▶ [Instructions to follow]
A precise repetition of every line below is the required answer.

Saved data entries
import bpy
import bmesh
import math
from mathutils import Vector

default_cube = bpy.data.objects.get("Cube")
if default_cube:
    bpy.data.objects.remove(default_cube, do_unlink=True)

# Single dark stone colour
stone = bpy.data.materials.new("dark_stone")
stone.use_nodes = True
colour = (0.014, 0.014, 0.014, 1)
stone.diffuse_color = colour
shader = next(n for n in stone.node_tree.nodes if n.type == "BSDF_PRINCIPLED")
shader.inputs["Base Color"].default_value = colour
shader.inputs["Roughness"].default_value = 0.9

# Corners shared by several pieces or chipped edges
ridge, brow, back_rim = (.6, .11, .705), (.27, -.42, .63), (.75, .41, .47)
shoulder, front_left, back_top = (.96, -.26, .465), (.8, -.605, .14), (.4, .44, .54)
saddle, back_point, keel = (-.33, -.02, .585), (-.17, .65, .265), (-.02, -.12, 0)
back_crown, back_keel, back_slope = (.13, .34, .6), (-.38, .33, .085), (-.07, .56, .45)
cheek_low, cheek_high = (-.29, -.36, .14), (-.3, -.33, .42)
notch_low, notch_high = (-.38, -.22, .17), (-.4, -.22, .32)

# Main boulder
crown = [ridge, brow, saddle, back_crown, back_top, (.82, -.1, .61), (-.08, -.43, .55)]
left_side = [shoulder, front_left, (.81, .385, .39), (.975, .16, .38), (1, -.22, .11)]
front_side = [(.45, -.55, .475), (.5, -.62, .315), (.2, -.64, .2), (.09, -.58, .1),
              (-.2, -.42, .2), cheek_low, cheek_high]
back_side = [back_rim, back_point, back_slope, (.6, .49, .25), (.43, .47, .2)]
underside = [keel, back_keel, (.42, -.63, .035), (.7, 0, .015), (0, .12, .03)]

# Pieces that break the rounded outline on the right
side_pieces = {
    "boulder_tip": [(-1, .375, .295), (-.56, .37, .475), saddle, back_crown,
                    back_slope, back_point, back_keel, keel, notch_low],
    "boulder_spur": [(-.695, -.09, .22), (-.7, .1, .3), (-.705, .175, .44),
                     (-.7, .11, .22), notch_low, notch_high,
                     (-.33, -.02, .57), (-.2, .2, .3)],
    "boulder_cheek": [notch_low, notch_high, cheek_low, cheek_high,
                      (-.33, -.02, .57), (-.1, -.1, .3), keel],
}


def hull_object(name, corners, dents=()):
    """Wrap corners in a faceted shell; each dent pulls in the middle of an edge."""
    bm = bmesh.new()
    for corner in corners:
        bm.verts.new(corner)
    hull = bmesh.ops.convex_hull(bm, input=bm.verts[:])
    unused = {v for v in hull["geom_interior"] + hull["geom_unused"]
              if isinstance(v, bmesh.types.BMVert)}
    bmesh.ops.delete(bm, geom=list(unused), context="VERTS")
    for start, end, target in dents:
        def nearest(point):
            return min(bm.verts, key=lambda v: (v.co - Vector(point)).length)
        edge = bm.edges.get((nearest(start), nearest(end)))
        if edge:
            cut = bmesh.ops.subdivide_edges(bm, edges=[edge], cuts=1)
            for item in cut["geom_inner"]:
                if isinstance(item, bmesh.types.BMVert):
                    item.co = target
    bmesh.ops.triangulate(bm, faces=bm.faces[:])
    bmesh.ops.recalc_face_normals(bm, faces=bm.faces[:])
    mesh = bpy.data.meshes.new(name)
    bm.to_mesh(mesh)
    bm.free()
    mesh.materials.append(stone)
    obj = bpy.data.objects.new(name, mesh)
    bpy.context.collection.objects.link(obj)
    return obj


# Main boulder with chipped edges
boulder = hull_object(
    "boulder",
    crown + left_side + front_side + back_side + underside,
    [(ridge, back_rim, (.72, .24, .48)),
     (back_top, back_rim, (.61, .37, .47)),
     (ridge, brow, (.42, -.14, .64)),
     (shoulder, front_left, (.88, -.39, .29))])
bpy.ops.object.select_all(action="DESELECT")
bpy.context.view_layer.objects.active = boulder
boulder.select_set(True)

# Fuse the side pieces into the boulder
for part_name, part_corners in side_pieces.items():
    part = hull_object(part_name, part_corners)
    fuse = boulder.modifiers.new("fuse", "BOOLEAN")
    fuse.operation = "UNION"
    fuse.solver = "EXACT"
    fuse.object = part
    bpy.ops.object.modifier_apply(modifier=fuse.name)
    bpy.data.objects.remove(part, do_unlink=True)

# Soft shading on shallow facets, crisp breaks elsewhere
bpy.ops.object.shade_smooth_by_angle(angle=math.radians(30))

▶ [Answer to this task]
import bpy
import bmesh
import math
from mathutils import Vector

default_cube = bpy.data.objects.get("Cube")
if default_cube:
    bpy.data.objects.remove(default_cube, do_unlink=True)

# Single dark stone colour
stone = bpy.data.materials.new("dark_stone")
stone.use_nodes = True
colour = (0.014, 0.014, 0.014, 1)
stone.diffuse_color = colour
shader = next(n for n in stone.node_tree.nodes if n.type == "BSDF_PRINCIPLED")
shader.inputs["Base Color"].default_value = colour
shader.inputs["Roughness"].default_value = 0.9

# Corners shared by several pieces or chipped edges
ridge, brow, back_rim = (.6, .11, .705), (.27, -.42, .63), (.75, .41, .47)
shoulder, front_left, back_top = (.96, -.26, .465), (.8, -.605, .14), (.4, .44, .54)
saddle, back_point, keel = (-.33, -.02, .585), (-.17, .65, .265), (-.02, -.12, 0)
back_crown, back_keel, back_slope = (.13, .34, .6), (-.38, .33, .085), (-.07, .56, .45)
cheek_low, cheek_high = (-.29, -.36, .14), (-.3, -.33, .42)
notch_low, notch_high = (-.38, -.22, .17), (-.4, -.22, .32)

# Main boulder
crown = [ridge, brow, saddle, back_crown, back_top, (.82, -.1, .61), (-.08, -.43, .55)]
left_side = [shoulder, front_left, (.81, .385, .39), (.975, .16, .38), (1, -.22, .11)]
front_side = [(.45, -.55, .475), (.5, -.62, .315), (.2, -.64, .2), (.09, -.58, .1),
              (-.2, -.42, .2), cheek_low, cheek_high]
back_side = [back_rim, back_point, back_slope, (.6, .49, .25), (.43, .47, .2)]
underside = [keel, back_keel, (.42, -.63, .035), (.7, 0, .015), (0, .12, .03)]

# Pieces that break the rounded outline on the right
side_pieces = {
    "boulder_tip": [(-1, .375, .295), (-.56, .37, .475), saddle, back_crown,
                    back_slope, back_point, back_keel, keel, notch_low],
    "boulder_spur": [(-.695, -.09, .22), (-.7, .1, .3), (-.705, .175, .44),
                     (-.7, .11, .22), notch_low, notch_high,
                     (-.33, -.02, .57), (-.2, .2, .3)],
    "boulder_cheek": [notch_low, notch_high, cheek_low, cheek_high,
                      (-.33, -.02, .57), (-.1, -.1, .3), keel],
}


def hull_object(name, corners, dents=()):
    """Wrap corners in a faceted shell; each dent pulls in the middle of an edge."""
    bm = bmesh.new()
    for corner in corners:
        bm.verts.new(corner)
    hull = bmesh.ops.convex_hull(bm, input=bm.verts[:])
    unused = {v for v in hull["geom_interior"] + hull["geom_unused"]
              if isinstance(v, bmesh.types.BMVert)}
    bmesh.ops.delete(bm, geom=list(unused), context="VERTS")
    for start, end, target in dents:
        def nearest(point):
            return min(bm.verts, key=lambda v: (v.co - Vector(point)).length)
        edge = bm.edges.get((nearest(start), nearest(end)))
        if edge:
            cut = bmesh.ops.subdivide_edges(bm, edges=[edge], cuts=1)
            for item in cut["geom_inner"]:
                if isinstance(item, bmesh.types.BMVert):
                    item.co = target
    bmesh.ops.triangulate(bm, faces=bm.faces[:])
    bmesh.ops.recalc_face_normals(bm, faces=bm.faces[:])
    mesh = bpy.data.meshes.new(name)
    bm.to_mesh(mesh)
    bm.free()
    mesh.materials.append(stone)
    obj = bpy.data.objects.new(name, mesh)
    bpy.context.collection.objects.link(obj)
    return obj


# Main boulder with chipped edges
boulder = hull_object(
    "boulder",
    crown + left_side + front_side + back_side + underside,
    [(ridge, back_rim, (.72, .24, .48)),
     (back_top, back_rim, (.61, .37, .47)),
     (ridge, brow, (.42, -.14, .64)),
     (shoulder, front_left, (.88, -.39, .29))])
bpy.ops.object.select_all(action="DESELECT")
bpy.context.view_layer.objects.active = boulder
boulder.select_set(True)

# Fuse the side pieces into the boulder
for part_name, part_corners in side_pieces.items():
    part = hull_object(part_name, part_corners)
    fuse = boulder.modifiers.new("fuse", "BOOLEAN")
    fuse.operation = "UNION"
    fuse.solver = "EXACT"
    fuse.object = part
    bpy.ops.object.modifier_apply(modifier=fuse.name)
    bpy.data.objects.remove(part, do_unlink=True)

# Soft shading on shallow facets, crisp breaks elsewhere
bpy.ops.object.shade_smooth_by_angle(angle=math.radians(30))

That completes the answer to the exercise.